Reform to European Community Trade Mark Regulations
Article written by: Sophie Thoreau | Friday 12th February 2016
A recent reform to the use of class headings in the European Community increases the onus on trade mark applicants to clearly state the goods or services for which the owner intends the resulting trade mark registration to cover. Owners of existing European Community trade mark registrations should consider a review of these to determine whether it may be necessary to amend their specifications and detail specific goods and services.
The reform acknowledges the 2012 decision of the Court of Justice of the European Union in IP Translator. Under the new regulation, a trade mark registration which specifies a class heading of the NICE classification of goods and services will only be protected for those goods and services which are literally included in that class heading. This protection will not extend to the goods or services listed in the actual class itself.
Class headings set out, in a limited way, the kinds of goods or services that fall within each of the 45 classes of goods and services. The actual goods that fall within a particular class itself are much broader and are by no means all covered in the wording of the class headings. For example, the class heading for class 24 reads “textiles and textile goods, not included in other classes; bed and table covers”. Class 24 itself includes a much more extensive range of goods which are not necessarily covered by the terminology used in the class heading. For example, “blankets”, “mosquito nets” and “place mats, not of paper” are classified in class 24 but are arguably not covered by the wording of the class heading itself. Once the reform is in place, this protection may not extend to such goods where the class heading is used.
Implications for owners of existing trade marks
An owner of a European Community trade mark registration which covers at least one whole class heading and was registered prior to 22 June 2012 will have the opportunity to amend their registration by detailing their actual goods and services. This will be achieved by stating goods or services which apply to the class but which are absent from the class heading. There will be, however, only a limited window of opportunity to amend such registrations.

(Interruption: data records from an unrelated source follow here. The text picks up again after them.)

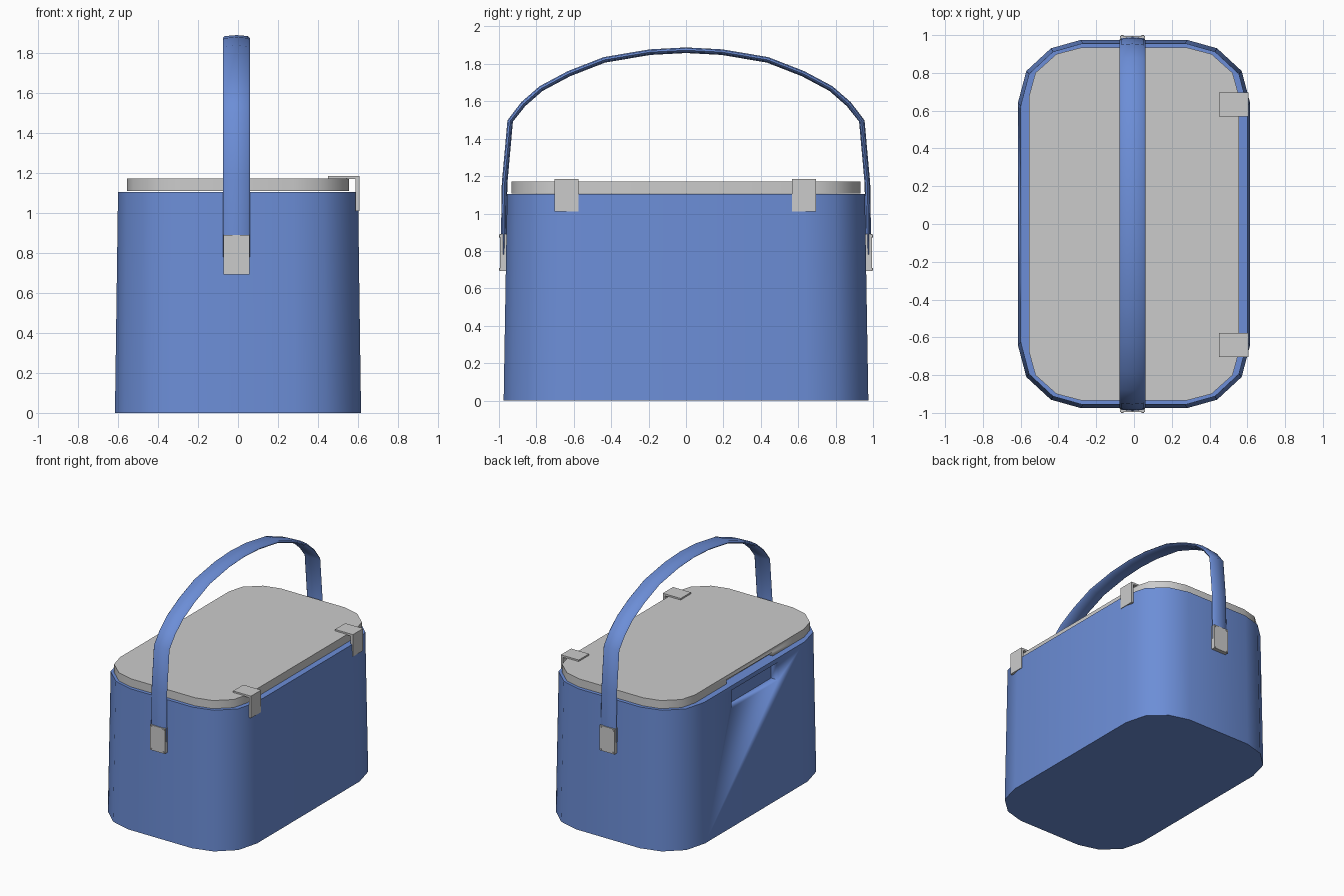
import bpy, bmesh, math
from mathutils import Vector

if "Cube" in bpy.data.objects:
    bpy.data.objects.remove(bpy.data.objects["Cube"])

blue = bpy.data.materials.new("blue_plastic")
blue.diffuse_color = (0.15, 0.27, 0.68, 1)
blue.use_nodes = True
blue.node_tree.nodes["Principled BSDF"].inputs["Base Color"].default_value = blue.diffuse_color

# Quarter outlines, mirrored to make the rounded plan shapes
BODY_Q = [(0.615, 0.64), (0.57, 0.81), (0.44, 0.93), (0.28, 0.975)]
LID_Q = [(0.555, 0.68), (0.522, 0.80), (0.41, 0.90), (0.28, 0.934)]


def outline(q):
    right = q + [(-x, y) for x, y in reversed(q)]
    return right + [(-x, -y) for x, y in right]


def loft(name, rings, mat=None, angle=40):
    """Skin a list of equal rings and cap both ends."""
    bm = bmesh.new()
    vs = [[bm.verts.new(p) for p in r] for r in rings]
    n = len(vs[0])
    for a, b in zip(vs, vs[1:]):
        for i in range(n):
            j = (i + 1) % n
            bm.faces.new((a[i], a[j], b[j], b[i]))
    bm.faces.new(vs[0][::-1])
    bm.faces.new(vs[-1])
    bmesh.ops.recalc_face_normals(bm, faces=bm.faces)
    me = bpy.data.meshes.new(name)
    bm.to_mesh(me)
    bm.free()
    ob = bpy.data.objects.new(name, me)
    bpy.context.collection.objects.link(ob)
    if mat:
        me.materials.append(mat)
    bpy.ops.object.select_all(action='DESELECT')
    ob.select_set(True)
    bpy.context.view_layer.objects.active = ob
    bpy.ops.object.shade_smooth_by_angle(angle=math.radians(angle))
    return ob


def box(name, lo, hi, mat=None):
    (x0, y0, z0), (x1, y1, z1) = lo, hi
    return loft(name, [[(x0, y0, z), (x1, y0, z), (x1, y1, z), (x0, y1, z)]
                       for z in (z0, z1)], mat)


def cut(ob, name, lo, hi):
    c = box(name, lo, hi, blue if ob.data.materials else None)
    c.hide_render = True
    c.hide_viewport = True
    c.display_type = 'WIRE'
    m = ob.modifiers.new(name, 'BOOLEAN')
    m.operation = 'DIFFERENCE'
    m.solver = 'EXACT'
    m.object = c


# Tapered body with a finger recess on the -x side
plan = outline(BODY_Q)
body = loft("body", [[(x, y, 0) for x, y in plan],
                     [(x * 0.975, y * 0.981, 1.105) for x, y in plan]], blue)
cut(body, "recess_cutter", (-0.7, -0.29, 0.93), (-0.54, 0.29, 1.07))

# Lid with a shallow grip notch above the recess
plan = outline(LID_Q)
lid = loft("lid", [[(x, y, z) for x, y in plan] for z in (1.108, 1.172)])
cut(lid, "lid_notch_cutter", (-0.6, -0.29, 1.09), (-0.52, 0.29, 1.14))

# Handle strap: flat rounded section swept along an arch
CX = -0.008
half = [(-0.975, 0.78), (-0.974, 0.90), (-0.97, 1.16), (-0.94, 1.495),
        (-0.87, 1.585), (-0.775, 1.668), (-0.625, 1.748), (-0.435, 1.822),
        (-0.19, 1.863), (0, 1.873)]
path = [Vector(p) for p in half + [(-y, z) for y, z in reversed(half[:-1])]]
section = [(0.068, 0), (0.058, 0.010), (0, 0.015), (-0.058, 0.010),
           (-0.068, 0), (-0.058, -0.010), (0, -0.015), (0.058, -0.010)]
rings = []
for i, p in enumerate(path):
    t = (path[min(i + 1, len(path) - 1)] - path[max(i - 1, 0)]).normalized()
    n = Vector((-t.y, t.x))
    rings.append([(CX + u, p.x + n.x * v, p.y + n.y * v) for u, v in section])
loft("handle", rings, blue, 50)

# Handle brackets with corner rivets, front and back
for side, s in (("front", -1), ("back", 1)):
    ys = sorted((s * 0.95, s * 0.995))
    box(side + "_bracket", (CX - 0.065, ys[0], 0.692), (CX + 0.065, ys[1], 0.89))
    for k, (dx, z) in enumerate([(a, b) for a in (-0.055, 0.055) for b in (0.702, 0.88)]):
        ring = [(CX + dx + 0.007 * math.cos(i * math.pi / 4),
                 z + 0.007 * math.sin(i * math.pi / 4)) for i in range(8)]
        loft(f"{side}_rivet_{k + 1}", [[(x, y, h) for x, h in ring]
                                       for y in (s * 0.99, s * 1.0)])

# L-shaped hinges on the +x side
L = [(0.45, 1.168), (0.45, 1.184), (0.606, 1.184), (0.606, 1.01),
     (0.587, 1.01), (0.587, 1.168)]
for name, y in (("front_hinge", -0.64), ("back_hinge", 0.632)):
    loft(name, [[(x, y + d, z) for x, z in L] for d in (-0.064, 0.064)])
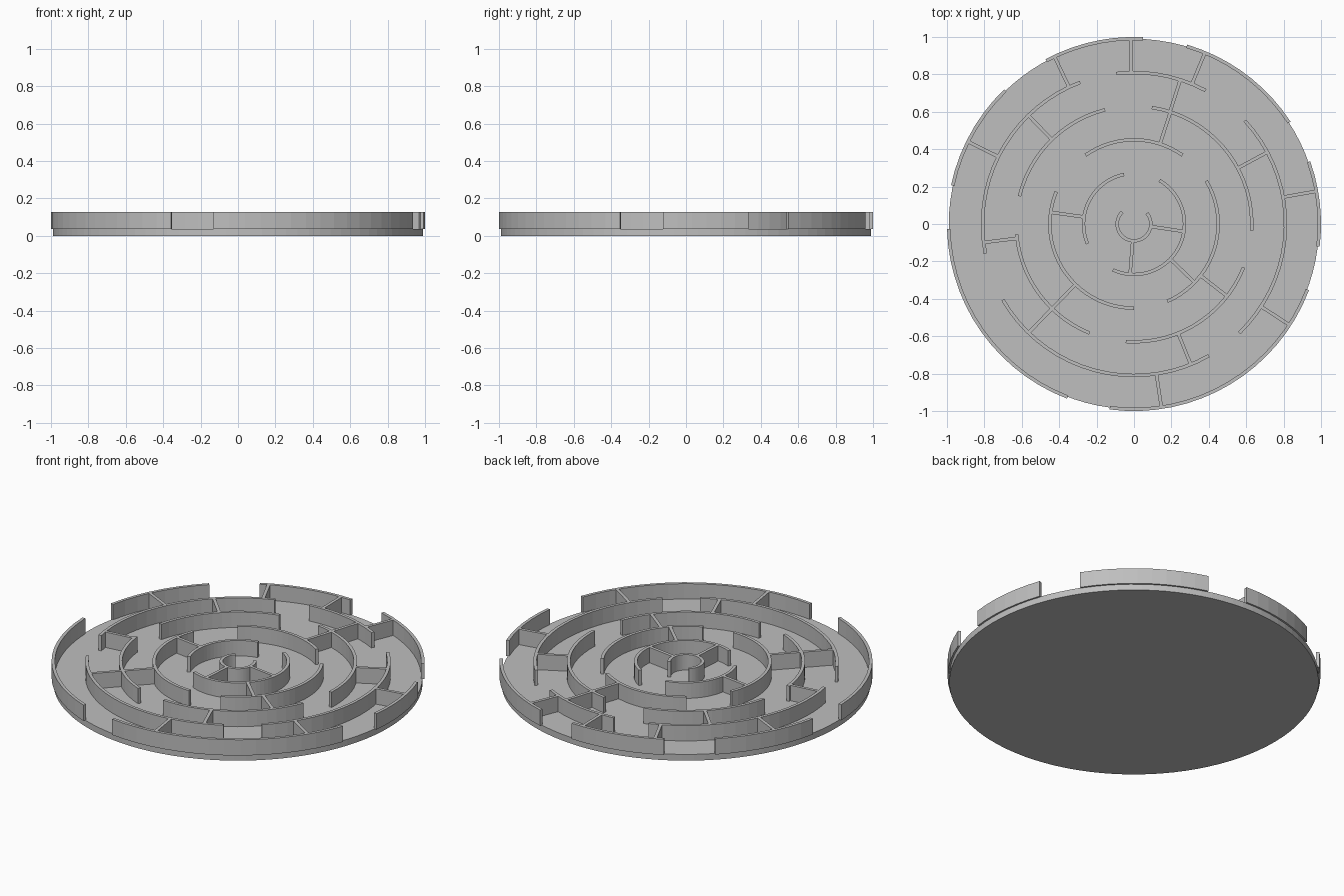
import bpy, bmesh
from math import radians, cos, sin, ceil

cube = bpy.data.objects.get("Cube")
if cube:
    bpy.data.objects.remove(cube, do_unlink=True)

BASE_TOP, WALL_BOTTOM, WALL_TOP = 0.037, 0.035, 0.128
HALF = 0.009                       # half the wall thickness
RADII = [0.09, 0.27, 0.45, 0.63, 0.81, 0.991]

grey = bpy.data.materials.new("light grey")
grey.use_nodes = True
grey.diffuse_color = (0.52, 0.52, 0.52, 1)
grey.node_tree.nodes["Principled BSDF"].inputs["Base Color"].default_value = grey.diffuse_color


def finish(bm, name):
    bmesh.ops.recalc_face_normals(bm, faces=bm.faces[:])
    mesh = bpy.data.meshes.new(name)
    bm.to_mesh(mesh)
    bm.free()
    mesh.materials.append(grey)
    obj = bpy.data.objects.new(name, mesh)
    bpy.context.collection.objects.link(obj)
    return obj


def sweep(name, sections):
    """Loft a solid through rectangular sections given as (inner xy, outer xy)."""
    bm = bmesh.new()
    loops = [[bm.verts.new((*p, z)) for p, z in
              ((a, WALL_BOTTOM), (b, WALL_BOTTOM), (b, WALL_TOP), (a, WALL_TOP))]
             for a, b in sections]
    for u, v in zip(loops, loops[1:]):
        for i in range(4):
            j = (i + 1) % 4
            bm.faces.new((u[i], u[j], v[j], v[i]))
    bm.faces.new(loops[0])
    bm.faces.new(loops[-1])
    return finish(bm, name)


def arc_wall(name, radius, start, end):
    steps = max(2, ceil((end - start) / 5))
    sections = []
    for i in range(steps + 1):
        a = radians(start + (end - start) * i / steps)
        sections.append([(r * cos(a), r * sin(a)) for r in (radius - HALF, radius + HALF)])
    sweep(name, sections)


def spoke_wall(name, r0, r1, angle):
    c, s = cos(radians(angle)), sin(radians(angle))
    sweep(name, [[(r * c - w * s, r * s + w * c) for w in (-HALF, HALF)] for r in (r0, r1)])


# Round base plate
bm = bmesh.new()
bmesh.ops.create_cone(bm, cap_ends=True, segments=96, radius1=0.99, radius2=0.99, depth=BASE_TOP)
bmesh.ops.translate(bm, verts=bm.verts[:], vec=(0, 0, BASE_TOP / 2))
finish(bm, "base_plate")

# Curved walls: start and end angle of every arc, from the inner ring out
ARCS = [
    [(134, 400)],
    [(101.4, 203), (245.2, 419.7)],
    [(54.8, 125.2), (157.4, 270), (293.3, 390.8)],
    [(104.2, 166.4), (185.1, 247.9), (266, 338.4), (356.8, 441.3)],
    [(61.8, 96.7), (110.8, 191.2), (210, 299.6), (314, 403)],
    [(87.2, 118.2), (134, 168), (181.5, 249), (262.5, 339.3), (353, 379.6), (33.2, 73.5)],
]
for ring, arcs in enumerate(ARCS):
    for n, (start, end) in enumerate(arcs):
        arc_wall(f"ring_{ring + 1}_wall_{n + 1}", RADII[ring], start, end)

# Straight walls joining each ring to the next one out
SPOKES = [
    [265.5, 351.5],
    [172, 316],
    [72, 225.9, 322.2],
    [28.3, 72.2, 134.2, 187, 225.9, 292],
    [10.2, 67.5, 91, 115.4, 153.6, 278.5, 327],
]
for gap, angles in enumerate(SPOKES):
    for n, angle in enumerate(angles):
        spoke_wall(f"spoke_{gap + 1}_wall_{n + 1}", RADII[gap], RADII[gap + 1], angle)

Regarding the goods or services that can be declared, the specification of goods and services will not be limited to the literal meaning of the class heading but must cover goods and services listed in that class in the version of the NICE classification which was in force at the time the owner’s application was originally filed.
Applications to amend class headings by detailing the specific goods and services intended to be covered by the registration can be submitted from 23 March 2016 when the new regulation will come into force.
Owners will have until 24 September 2016 to lodge an amendment application at the European Union Trade Mark Office.
If no amendment application is filed or if it is not filed until after the amendment period has closed, the trade mark registration will only cover the goods or services specified in the literal meaning of the class heading.
Once the regulation comes into force, new trade mark applications must clearly state the goods or services which the owner intends the resulting trade mark registration to cover. Failure to do so will lead to a restrictive interpretation resulting in protection for goods or services only included in the literal meaning.
Filings prior to 22 June 2012: Only trade marks consisting of a whole class heading are eligible to be detailed.
Filings between 22 June 2012 – 23 March 2016: Trade marks consisting of a full class heading are not eligible to be detailed. Trade marks containing a notice stating the goods and services in the specified class are required to be protected will be protected for the whole corresponding class.
Filings after 23 March 2016: The specifications of goods or services must be precisely drafted. Simply stating “protection is requested for all the goods/services in this class” will be insufficient.
Baldwins recommends a review of your European Community trade mark registrations which pre-date 22 June 2012 to determine whether it may be necessary for you to detail your specific goods and services. This will be an important measure to accurately define the scope of your registered protection and aid in the enforcement of your trade mark rights.
This article was written with assistance from Mariyam Sheeneez.
This article is intended to summarise potentially complicated legal issues, and is not intended to be a substitute for individual legal advice. If you would like further information, please contact a Baldwins representative.